*EXERCISE MATERIALS*:
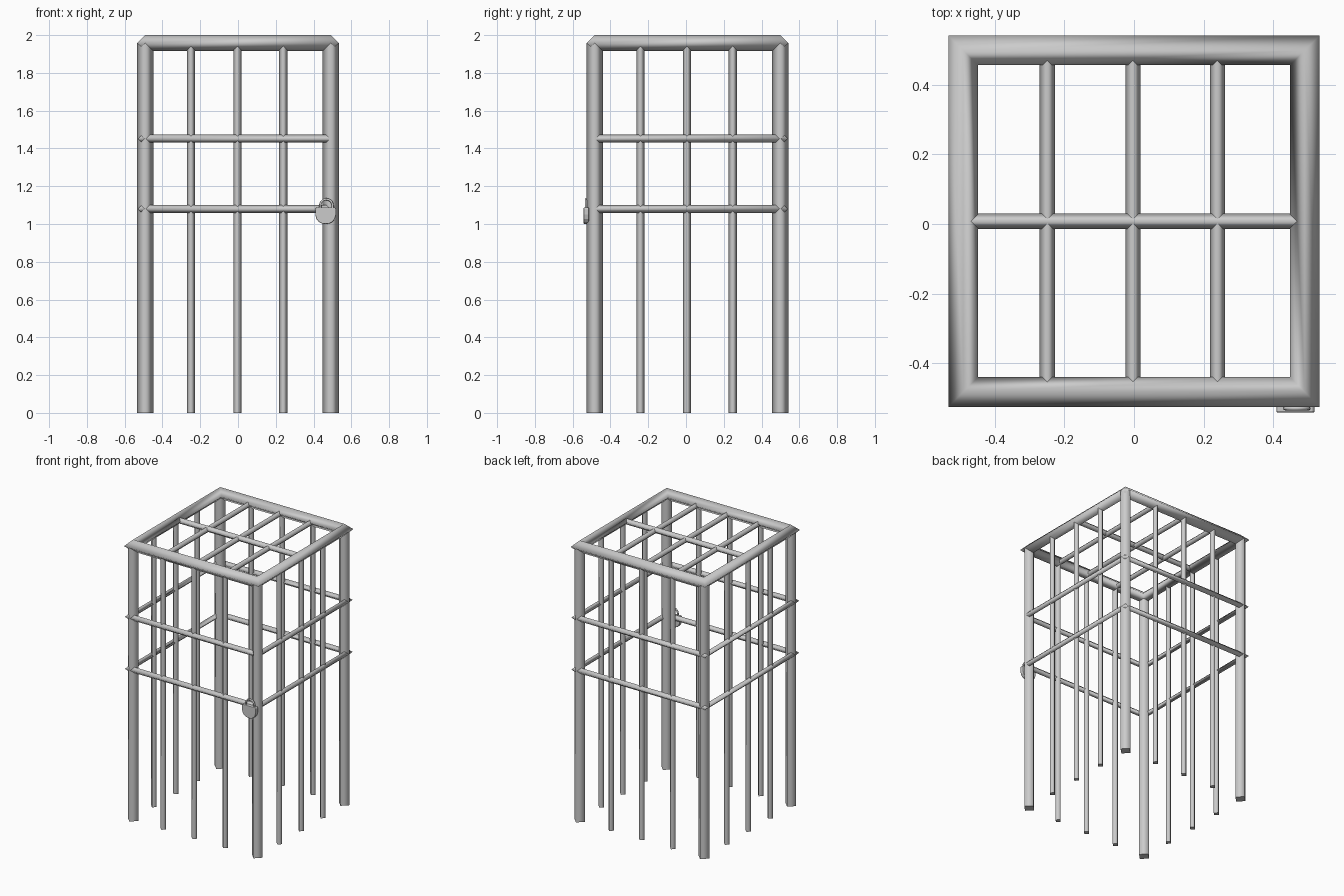
import bpy, bmesh, math
from mathutils import Vector as V

if "Cube" in bpy.data.objects:
    bpy.data.objects.remove(bpy.data.objects["Cube"])

CY = 0.008          # the cage sits slightly behind the origin
HALF = 0.491        # centre to post axis
R_POST, R_BAR, R_RAIL = 0.0425, 0.022, 0.021
Z_TOP = 1.9575
OFFSETS = (-0.249, -0.003, 0.24)


def tube(name, rings, closed=False):
    """Four-sided smooth tube through rings of (point, side vector, up vector)."""
    bm = bmesh.new()
    loops = []
    for p, s, u in rings:
        p, s, u = V(p) + V((0, CY, 0)), V(s), V(u)
        loops.append([bm.verts.new(q) for q in (p + s, p + u, p - s, p - u)])
    pairs = list(zip(loops, loops[1:])) + ([(loops[-1], loops[0])] if closed else [])
    for a, b in pairs:
        for i in range(4):
            j = (i + 1) % 4
            bm.faces.new((a[i], a[j], b[j], b[i])).smooth = True
    if not closed:
        bm.faces.new(loops[0])
        bm.faces.new(loops[-1])
    bmesh.ops.recalc_face_normals(bm, faces=bm.faces)
    return finish(name, bm)


def finish(name, bm):
    me = bpy.data.meshes.new(name)
    bm.to_mesh(me)
    bm.free()
    ob = bpy.data.objects.new(name, me)
    bpy.context.collection.objects.link(ob)
    return ob


def upright(name, x, y, r):
    tube(name, [((x, y, z), (r, 0, 0), (0, r, 0)) for z in (0, Z_TOP)])


def corner(sx, sy, c, r, z):
    return ((sx * c, sy * c, z), (sx * r, sy * r, 0), (0, 0, r))


# corner posts
for sx in (-1, 1):
    for sy in (-1, 1):
        upright("corner_post", sx * HALF, sy * HALF, R_POST)

# thin vertical bars on all four sides
for o in OFFSETS:
    for s in (-0.496, 0.496):
        upright("wall_bar", o, s, R_BAR)
        upright("wall_bar", s, o, R_BAR)

# mitred top frame
tube("top_frame", [corner(sx, sy, HALF, R_POST, Z_TOP)
                   for sx, sy in ((1, -1), (1, 1), (-1, 1), (-1, -1))], True)

# horizontal rails, open at the front right post
for z in (1.08, 1.452):
    c, r = 0.509, R_RAIL
    tube("rail", [((c, -0.487, z), (r, 0, 0), (0, 0, r)),
                  corner(1, 1, c, r, z), corner(-1, 1, c, r, z), corner(-1, -1, c, r, z),
                  ((0.483, -c, z), (0, -r, 0), (0, 0, r))])

# roof bars
for o in OFFSETS:
    tube("roof_bar", [((o, y, 1.949), (R_BAR, 0, 0), (0, 0, R_BAR)) for y in (-HALF, HALF)])
tube("roof_cross_bar", [((x, 0, 1.955), (0, R_BAR, 0), (0, 0, R_BAR)) for x in (-HALF, HALF)])

# padlock body: rounded shield outline, extruded
half = [(0.0, 1.0), (0.018, 1.002), (0.036, 1.011), (0.049, 1.027),
        (0.055, 1.05), (0.055, 1.08), (0.05, 1.088)]
outline = half + [(-x, z) for x, z in reversed(half[1:])]
bm = bmesh.new()
face = bm.faces.new([bm.verts.new((0.464 + x, -0.542, z)) for x, z in outline])
ext = bmesh.ops.extrude_face_region(bm, geom=[face])
bmesh.ops.translate(bm, vec=(0, 0.028, 0),
                    verts=[v for v in ext["geom"] if isinstance(v, bmesh.types.BMVert)])
bmesh.ops.recalc_face_normals(bm, faces=bm.faces)
body = finish("padlock_body", bm)
bev = body.modifiers.new("soft_edge", "BEVEL")
bev.width, bev.segments = 0.004, 2

# padlock shackle
cu = bpy.data.curves.new("padlock_shackle", "CURVE")
cu.dimensions = "3D"
cu.bevel_depth, cu.bevel_resolution = 0.006, 2
path = [(-0.033, 1.075)] + [(-0.033 * math.cos(a), 1.098 + 0.033 * math.sin(a))
        for a in (math.pi * i / 10 for i in range(11))] + [(0.033, 1.075)]
sp = cu.splines.new("POLY")
sp.points.add(len(path) - 1)
for p, (x, z) in zip(sp.points, path):
    p.co = (0.468 + x, -0.53, z, 1)
bpy.context.collection.objects.link(bpy.data.objects.new("padlock_shackle", cu))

*WHAT IS NEEDED*:
From the data above, pick out each line containing "context" and copy it.

*TASK RESPONSE*:
    bpy.context.collection.objects.link(ob)
bpy.context.collection.objects.link(bpy.data.objects.new("padlock_shackle", cu))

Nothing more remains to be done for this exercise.